In 1929 Fred became one of the founders of Ngati Poneke

‘ it was the beginning of the Great Depression and we, who
were residents of Wellington, wanted to pan ahead for the
many Maori who were coming into the city seeking jobs. We
thought it would be beneficial to establish a committee to
welcome them, and to learn and develop our culture.’

Fred’s arrival in Wellington had given him insight into the impact
on arriving in large city. 

Fred Katene 'On the Phone' c 1945 

Uncle Fred as he was known  became a Justice of the Peace (J P )
and was also awarded the Medal of the British Empire (MBE)[viii]
for his services to Maori.

Frederick Bennett Wi Katene  (Uncle Fred) died on 13th October
1984 and is buried at Takapu Cemetery, Porirua.

Four of Fred’s brothers also served in World War One
19927 Corporal  Hari Wi Hari Katene – NZ Pioneer Battalion
16/636 Private Rangi Wi Katene – NZ Pioneer Battalion
16/623 Lance Corporal Taku Katene – NZ Pioneer Battalion
37771  Private Manu Katene aka Joe Bird Cotton – NZ Pioneer Battalion

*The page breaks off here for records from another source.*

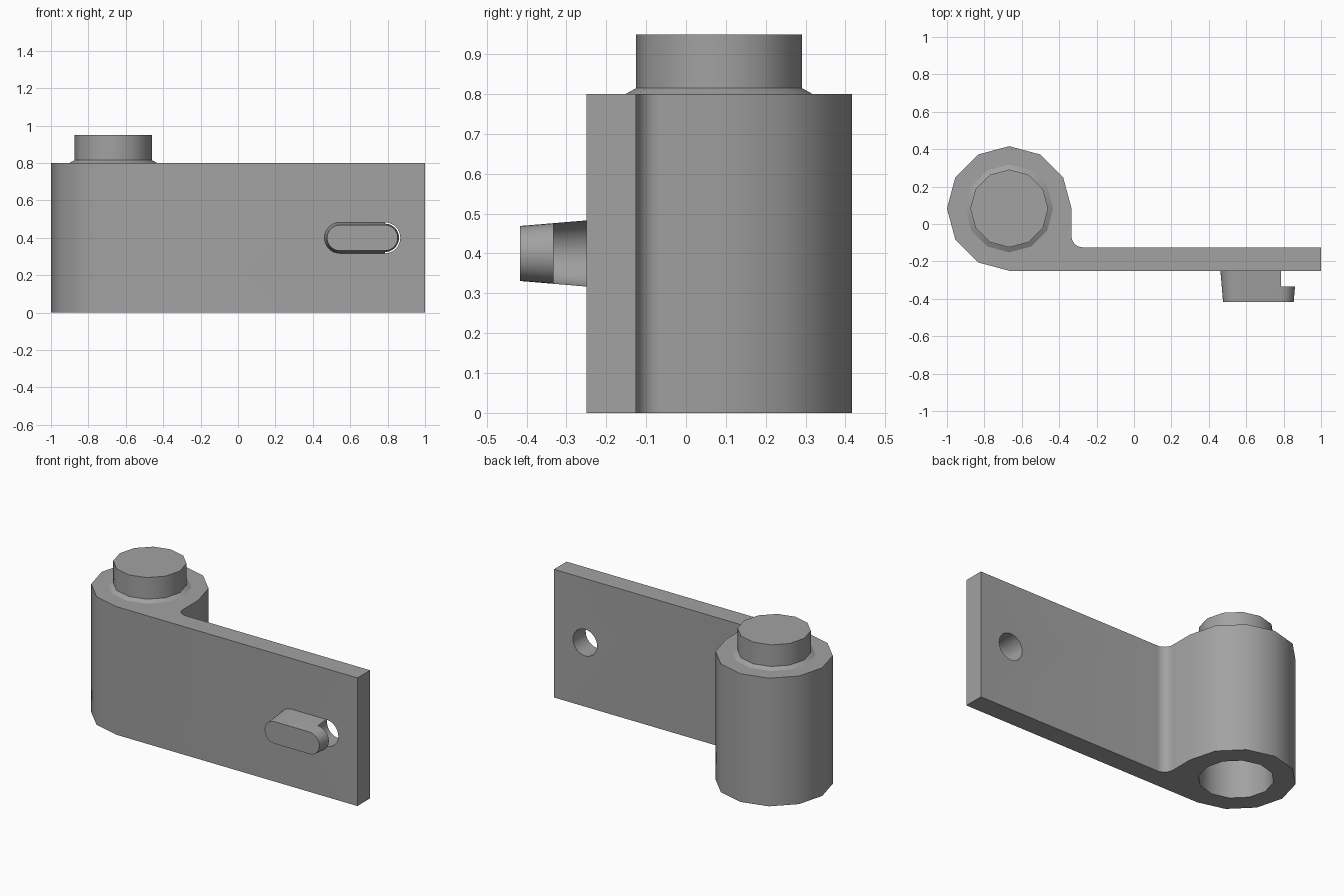
import bpy, bmesh
from math import sin, cos, pi, radians

if "Cube" in bpy.data.objects:
    bpy.data.objects.remove(bpy.data.objects["Cube"])

GREY = (0.36, 0.36, 0.36, 1)
steel = bpy.data.materials.new("plain grey")
steel.use_nodes = True
steel.diffuse_color = GREY
steel.node_tree.nodes["Principled BSDF"].inputs["Base Color"].default_value = GREY

CX, CY, R = -0.667, 0.083, 0.333      # barrel axis and radius
HX, HZ, HR = 0.785, 0.4, 0.083        # plate hole
FRONT, BACK, HEIGHT = -0.25, -0.125, 0.8


def arc(cx, cy, r, a, b, n):
    """Points on an arc from angle a to b in degrees."""
    steps = [radians(a + (b - a) * i / n) for i in range(n + 1)]
    return [(cx + r * cos(t), cy + r * sin(t)) for t in steps]


def loft(name, rings):
    """Solid skinned through rings of equal length, capped at both ends."""
    bm = bmesh.new()
    loops = [[bm.verts.new(p) for p in ring] for ring in rings]
    n = len(loops[0])
    for a, b in zip(loops, loops[1:]):
        for i in range(n):
            j = (i + 1) % n
            bm.faces.new((a[i], a[j], b[j], b[i]))
    bm.faces.new(loops[0][::-1])
    bm.faces.new(loops[-1])
    bmesh.ops.recalc_face_normals(bm, faces=bm.faces)
    mesh = bpy.data.meshes.new(name)
    bm.to_mesh(mesh)
    bm.free()
    mesh.materials.append(steel)
    ob = bpy.data.objects.new(name, mesh)
    bpy.context.collection.objects.link(ob)
    return ob


def activate(ob):
    bpy.ops.object.select_all(action='DESELECT')
    ob.select_set(True)
    bpy.context.view_layer.objects.active = ob


def smooth(ob):
    activate(ob)
    bpy.ops.object.shade_smooth_by_angle(angle=radians(40))


def cut(ob, cutter):
    activate(ob)
    mod = ob.modifiers.new("cut", 'BOOLEAN')
    mod.operation, mod.solver, mod.object = 'DIFFERENCE', 'EXACT', cutter
    bpy.ops.object.modifier_apply(modifier=mod.name)
    bpy.data.objects.remove(cutter)


def flat_ring(pts, z):
    return [(x, y, z) for x, y in pts]


def upright_ring(pts, y):
    return [(x, y, z) for x, z in pts]


def circle(cx, cy, r, n):
    return arc(cx, cy, r, 0, 360, n)[:-1]


# Barrel and plate in one profile, with a small fillet between them
F = 0.06
profile = arc(CX, CY, R, 0, 270, 9) + [(1, FRONT), (1, BACK)]
profile += arc(CX + R + F, BACK + F, F, 270, 180, 6)
leaf = loft("hinge_leaf", [flat_ring(profile, z) for z in (0, HEIGHT)])

# Bore from below and hole through the plate
bore = circle(CX, CY, 0.21, 12)
cut(leaf, loft("bore_cutter", [flat_ring(bore, z) for z in (-0.1, 0.4)]))
hole = circle(HX, HZ, HR, 32)
cut(leaf, loft("hole_cutter", [upright_ring(hole, y) for y in (-0.4, 0)]))
smooth(leaf)

# Pin with a flared foot
sections = ((0.235, HEIGHT - 0.01), (0.235, HEIGHT), (0.208, 0.815), (0.208, 0.95))
smooth(loft("hinge_pin", [flat_ring(circle(CX, CY, r, 12), z) for r, z in sections]))


# Hook: a tapered tongue, its root hollowed around the hole, its tip rounded
def tongue(r, hollow):
    left = arc(0.545, HZ, r, 90, 270, 16)
    right = arc(HX, HZ, r, 270, 90, 16) if hollow else arc(HX, HZ, r, -90, 90, 16)
    return left + right


MID, TIP = -0.333, -0.417
smooth(loft("hook_root", [upright_ring(tongue(r, True), y)
                          for r, y in ((HR, FRONT), (0.076, MID))]))
smooth(loft("hook_tip", [upright_ring(tongue(r, False), y)
                         for r, y in ((0.076, MID), (0.069, TIP))]))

Paperspast Online
Archway Archives New Zealand Military Files
Uncle Fred’s Vision for Ngati Poneke: Te Maori Vol 2 Feb 1974

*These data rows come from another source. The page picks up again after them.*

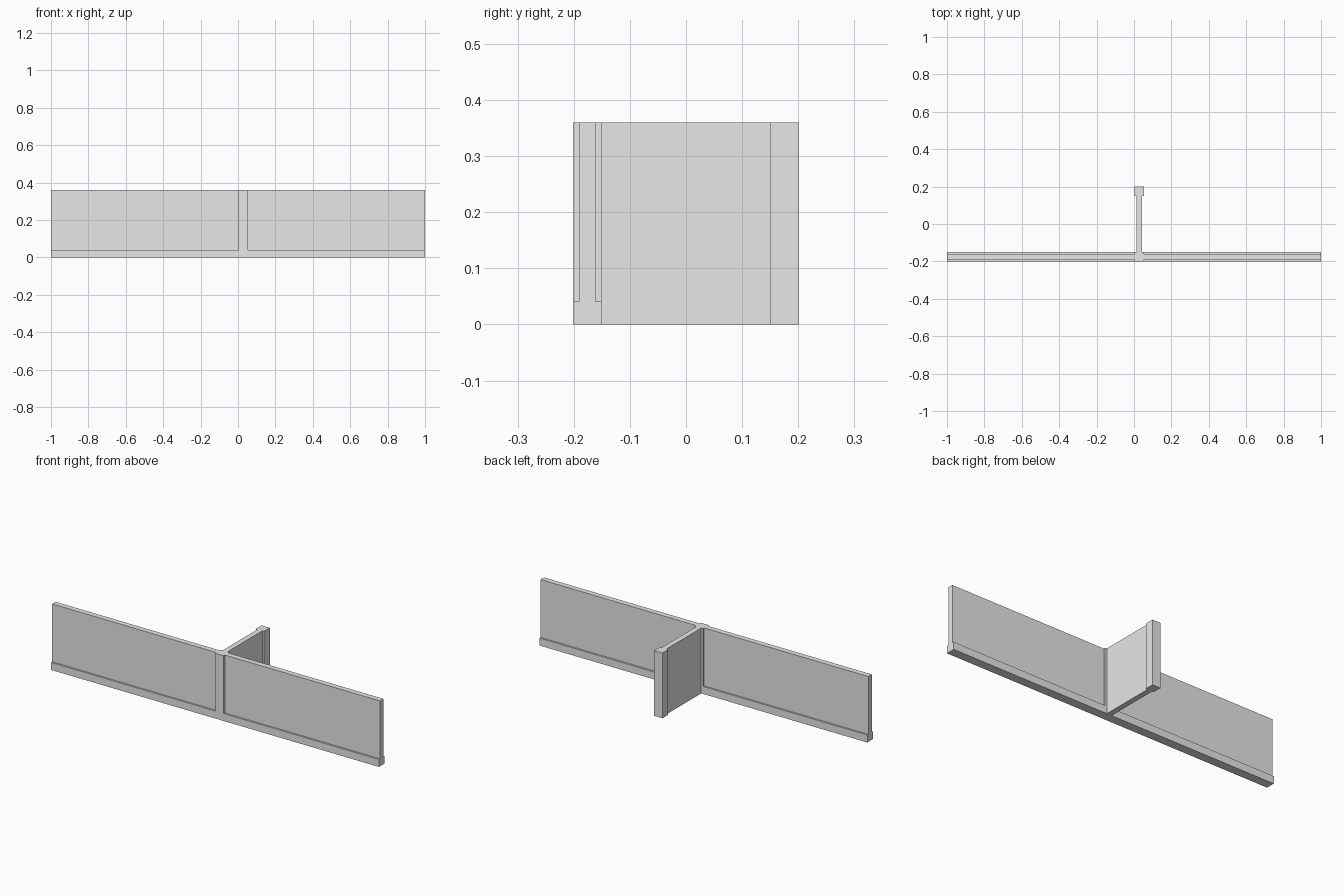
import bpy, bmesh
from mathutils import Vector

if "Cube" in bpy.data.objects:
    bpy.data.objects.remove(bpy.data.objects["Cube"])

grey = bpy.data.materials.new("plain grey")
grey.diffuse_color = (0.8, 0.8, 0.8, 1)
grey.use_nodes = True
grey.node_tree.nodes["Principled BSDF"].inputs["Base Color"].default_value = grey.diffuse_color

H = 0.36                    # wall height
XC = 0.028                  # centre line of the cross wall
POST, WEB = 0.025, 0.015    # half widths of posts and panels


def prism(name, outline, offset):
    """Extrude a flat closed outline along an offset."""
    bm = bmesh.new()
    face = bm.faces.new([bm.verts.new(p) for p in outline])
    ext = bmesh.ops.extrude_face_region(bm, geom=[face])
    verts = [v for v in ext["geom"] if isinstance(v, bmesh.types.BMVert)]
    bmesh.ops.translate(bm, verts=verts, vec=Vector(offset))
    bmesh.ops.recalc_face_normals(bm, faces=bm.faces)
    mesh = bpy.data.meshes.new(name)
    bm.to_mesh(mesh)
    bm.free()
    mesh.materials.append(grey)
    obj = bpy.data.objects.new(name, mesh)
    bpy.context.collection.objects.link(obj)
    return obj


# cross wall: junction post, thin web and end post in one plan outline
half = [(POST, -0.201), (POST, -0.151), (WEB, -0.151),
        (WEB, 0.151), (POST, 0.151), (POST, 0.201)]
plan = [(XC + x, y, 0) for x, y in half]
plan += [(XC - x, y, 0) for x, y in reversed(half)]
prism("cross_wall", plan, (0, 0, H))

# long walls: thin panel on a thicker plinth, one on each side of the post
yc = -0.176
section = [(POST, 0), (POST, 0.041), (WEB, 0.041), (WEB, H)]
for name, x0, x1 in (("left_wall", -1, XC - POST), ("right_wall", XC + POST, 1)):
    profile = [(x0, yc + y, z) for y, z in section]
    profile += [(x0, yc - y, z) for y, z in reversed(section)]
    prism(name, profile, (x1 - x0, 0, 0))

NZ Pioneers France 1918: RSA Collection National Library
Fred Katene on the Phone: National Library ¼- 001630 - F

[i] Archway Archives New Zealand Military files: 16/792 Lance Corporal Frederick Bennett Wi Katene
[ii] NZBDM
[iii] Uncle Fred’s Vision for Ngati Poneke,  
[iv] Archway Archives New Zealand Military Files: 16/792 Lance Corporal Frederick Bennett Wi Katene
[v] Auckland Cenotaph Database
[vi] Uncle Fred’s Vision for Ngati Poneke
[vii] Welcome Home Social, 20th May 1919, Evening Post
[viii] Uncle Fred’s Vision for Ngati Poneke, 
NZ Pioneer Division - France 1918